**WORK ORDER**
Below are the records; tally the lines in them that include the word "ranges" and reply with the number alone.

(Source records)

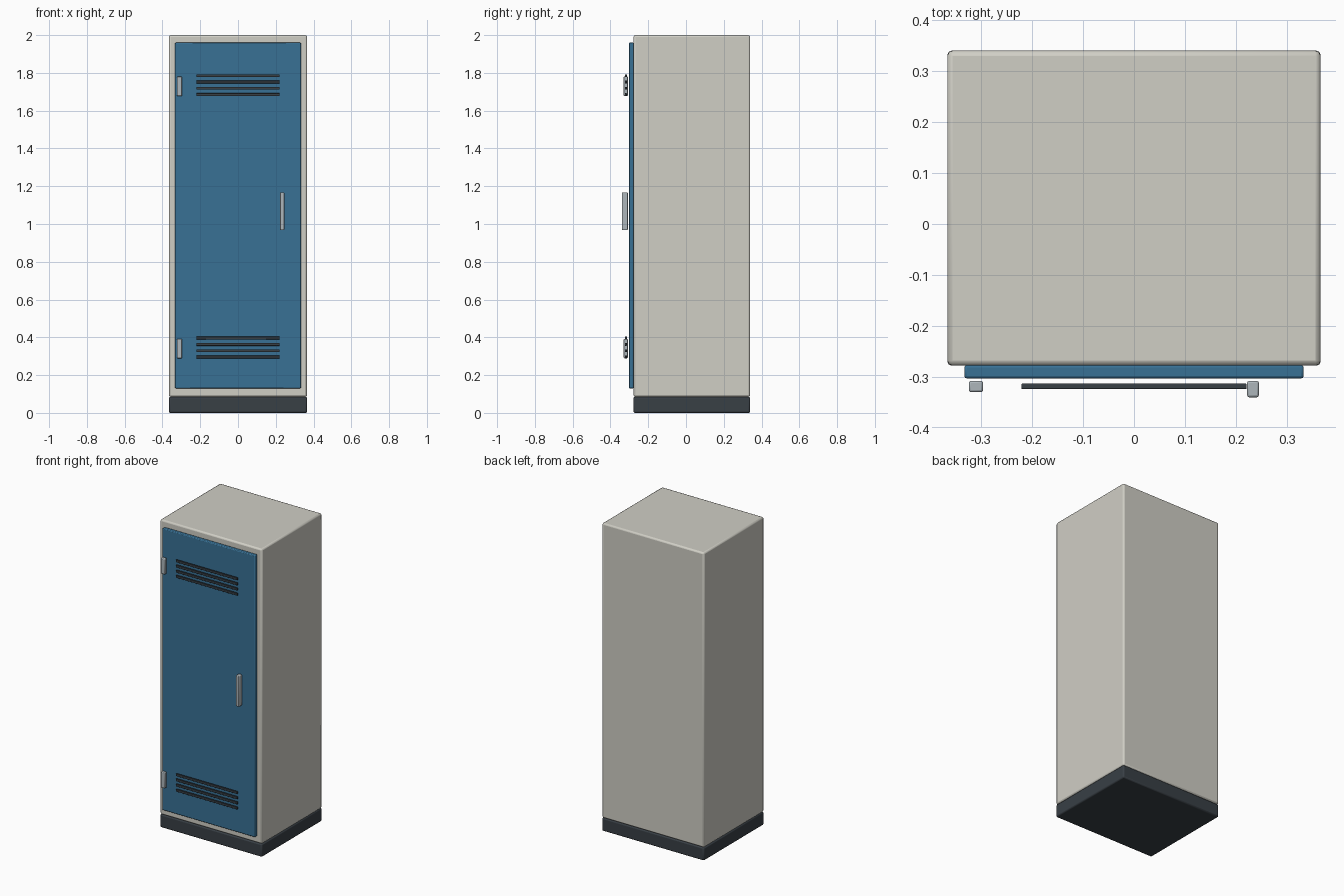
import bpy

if "Cube" in bpy.data.objects:
    bpy.data.objects.remove(bpy.data.objects["Cube"])


def material(name, rgb):
    m = bpy.data.materials.new(name)
    m.diffuse_color = (*rgb, 1)
    m.use_nodes = True
    m.node_tree.nodes["Principled BSDF"].inputs["Base Color"].default_value = m.diffuse_color
    return m


cream = material("cream_paint", (0.63, 0.62, 0.56))
blue = material("blue_paint", (0.04, 0.165, 0.30))
dark = material("dark_trim", (0.04, 0.05, 0.06))
steel = material("steel", (0.42, 0.47, 0.50))


def box(name, x, y, z, mat, bevel):
    """Bevelled box from (min, max) ranges."""
    ranges = (x, y, z)
    bpy.ops.mesh.primitive_cube_add(size=1, location=[(a + b) / 2 for a, b in ranges])
    ob = bpy.context.object
    ob.name = name
    ob.scale = [b - a for a, b in ranges]
    bpy.ops.object.transform_apply(location=False, rotation=False, scale=True)
    ob.data.materials.append(mat)
    mod = ob.modifiers.new("bevel", 'BEVEL')
    mod.width = bevel
    mod.segments = 2
    bpy.ops.object.shade_smooth_by_angle()
    return ob


# Cabinet and plinth
box("cabinet_body", (-0.366, 0.366), (-0.278, 0.34), (0.085, 2.0), cream, 0.01)
box("plinth", (-0.366, 0.366), (-0.278, 0.34), (0.0, 0.085), dark, 0.008)

# Door panel
box("door", (-0.333, 0.333), (-0.303, -0.277), (0.13, 1.96), blue, 0.005)

# Pull handle
box("handle", (0.222, 0.245), (-0.34, -0.308), (0.967, 1.168), steel, 0.004)

# Hinges and vent slats, lower and upper groups
for level, z0 in (("lower", 0.346), ("upper", 1.735)):
    zh = z0 - 0.006
    box(f"{level}_hinge", (-0.324, -0.296), (-0.33, -0.308), (zh - 0.051, zh + 0.051), steel, 0.004)
    for i in range(4):
        zs = z0 + (i - 1.5) * 0.0335
        box(f"{level}_vent_slat_{i + 1}", (-0.221, 0.221), (-0.324, -0.313),
            (zs - 0.0075, zs + 0.0075), dark, 0.002)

**ANSWER SECTION**
4